→ RECORDS TO PROCESS:
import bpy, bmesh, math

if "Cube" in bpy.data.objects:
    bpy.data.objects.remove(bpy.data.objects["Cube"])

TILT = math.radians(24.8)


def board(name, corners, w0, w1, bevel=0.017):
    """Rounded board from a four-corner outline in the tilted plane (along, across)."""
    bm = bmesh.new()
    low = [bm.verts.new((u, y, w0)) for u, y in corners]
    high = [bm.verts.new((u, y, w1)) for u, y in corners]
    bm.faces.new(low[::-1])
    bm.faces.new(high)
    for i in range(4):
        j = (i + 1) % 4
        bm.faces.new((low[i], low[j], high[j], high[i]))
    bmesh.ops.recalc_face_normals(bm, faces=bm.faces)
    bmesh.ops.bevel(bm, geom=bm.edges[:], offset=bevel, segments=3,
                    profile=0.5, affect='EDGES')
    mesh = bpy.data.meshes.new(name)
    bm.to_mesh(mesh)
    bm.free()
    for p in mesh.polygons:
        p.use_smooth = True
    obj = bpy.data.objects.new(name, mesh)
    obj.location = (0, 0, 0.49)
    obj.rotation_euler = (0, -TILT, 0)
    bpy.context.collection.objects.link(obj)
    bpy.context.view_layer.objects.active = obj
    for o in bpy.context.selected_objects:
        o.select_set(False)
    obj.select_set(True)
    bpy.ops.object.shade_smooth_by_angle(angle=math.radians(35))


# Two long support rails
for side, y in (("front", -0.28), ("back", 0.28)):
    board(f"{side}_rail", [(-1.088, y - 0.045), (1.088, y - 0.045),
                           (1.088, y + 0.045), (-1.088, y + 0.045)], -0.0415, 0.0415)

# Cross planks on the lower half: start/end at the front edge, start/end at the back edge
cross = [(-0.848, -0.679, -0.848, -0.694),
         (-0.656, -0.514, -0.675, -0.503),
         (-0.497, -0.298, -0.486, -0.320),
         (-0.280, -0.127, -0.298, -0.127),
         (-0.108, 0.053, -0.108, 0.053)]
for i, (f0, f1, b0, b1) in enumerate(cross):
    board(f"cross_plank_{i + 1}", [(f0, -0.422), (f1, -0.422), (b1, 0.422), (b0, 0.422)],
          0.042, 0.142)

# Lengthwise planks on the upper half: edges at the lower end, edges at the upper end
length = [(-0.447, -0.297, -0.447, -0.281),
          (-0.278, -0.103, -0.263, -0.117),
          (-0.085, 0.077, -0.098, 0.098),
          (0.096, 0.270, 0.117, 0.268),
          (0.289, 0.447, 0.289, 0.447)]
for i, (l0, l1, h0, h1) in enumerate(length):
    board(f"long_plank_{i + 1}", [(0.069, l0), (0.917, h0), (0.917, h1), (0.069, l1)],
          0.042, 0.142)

→ TASK ITEM: Output the entries exactly. Leave nothing out.

→ EXERCISE RESPONSE:
import bpy, bmesh, math

if "Cube" in bpy.data.objects:
    bpy.data.objects.remove(bpy.data.objects["Cube"])

TILT = math.radians(24.8)


def board(name, corners, w0, w1, bevel=0.017):
    """Rounded board from a four-corner outline in the tilted plane (along, across)."""
    bm = bmesh.new()
    low = [bm.verts.new((u, y, w0)) for u, y in corners]
    high = [bm.verts.new((u, y, w1)) for u, y in corners]
    bm.faces.new(low[::-1])
    bm.faces.new(high)
    for i in range(4):
        j = (i + 1) % 4
        bm.faces.new((low[i], low[j], high[j], high[i]))
    bmesh.ops.recalc_face_normals(bm, faces=bm.faces)
    bmesh.ops.bevel(bm, geom=bm.edges[:], offset=bevel, segments=3,
                    profile=0.5, affect='EDGES')
    mesh = bpy.data.meshes.new(name)
    bm.to_mesh(mesh)
    bm.free()
    for p in mesh.polygons:
        p.use_smooth = True
    obj = bpy.data.objects.new(name, mesh)
    obj.location = (0, 0, 0.49)
    obj.rotation_euler = (0, -TILT, 0)
    bpy.context.collection.objects.link(obj)
    bpy.context.view_layer.objects.active = obj
    for o in bpy.context.selected_objects:
        o.select_set(False)
    obj.select_set(True)
    bpy.ops.object.shade_smooth_by_angle(angle=math.radians(35))


# Two long support rails
for side, y in (("front", -0.28), ("back", 0.28)):
    board(f"{side}_rail", [(-1.088, y - 0.045), (1.088, y - 0.045),
                           (1.088, y + 0.045), (-1.088, y + 0.045)], -0.0415, 0.0415)

# Cross planks on the lower half: start/end at the front edge, start/end at the back edge
cross = [(-0.848, -0.679, -0.848, -0.694),
         (-0.656, -0.514, -0.675, -0.503),
         (-0.497, -0.298, -0.486, -0.320),
         (-0.280, -0.127, -0.298, -0.127),
         (-0.108, 0.053, -0.108, 0.053)]
for i, (f0, f1, b0, b1) in enumerate(cross):
    board(f"cross_plank_{i + 1}", [(f0, -0.422), (f1, -0.422), (b1, 0.422), (b0, 0.422)],
          0.042, 0.142)

# Lengthwise planks on the upper half: edges at the lower end, edges at the upper end
length = [(-0.447, -0.297, -0.447, -0.281),
          (-0.278, -0.103, -0.263, -0.117),
          (-0.085, 0.077, -0.098, 0.098),
          (0.096, 0.270, 0.117, 0.268),
          (0.289, 0.447, 0.289, 0.447)]
for i, (l0, l1, h0, h1) in enumerate(length):
    board(f"long_plank_{i + 1}", [(0.069, l0), (0.917, h0), (0.917, h1), (0.069, l1)],
          0.042, 0.142)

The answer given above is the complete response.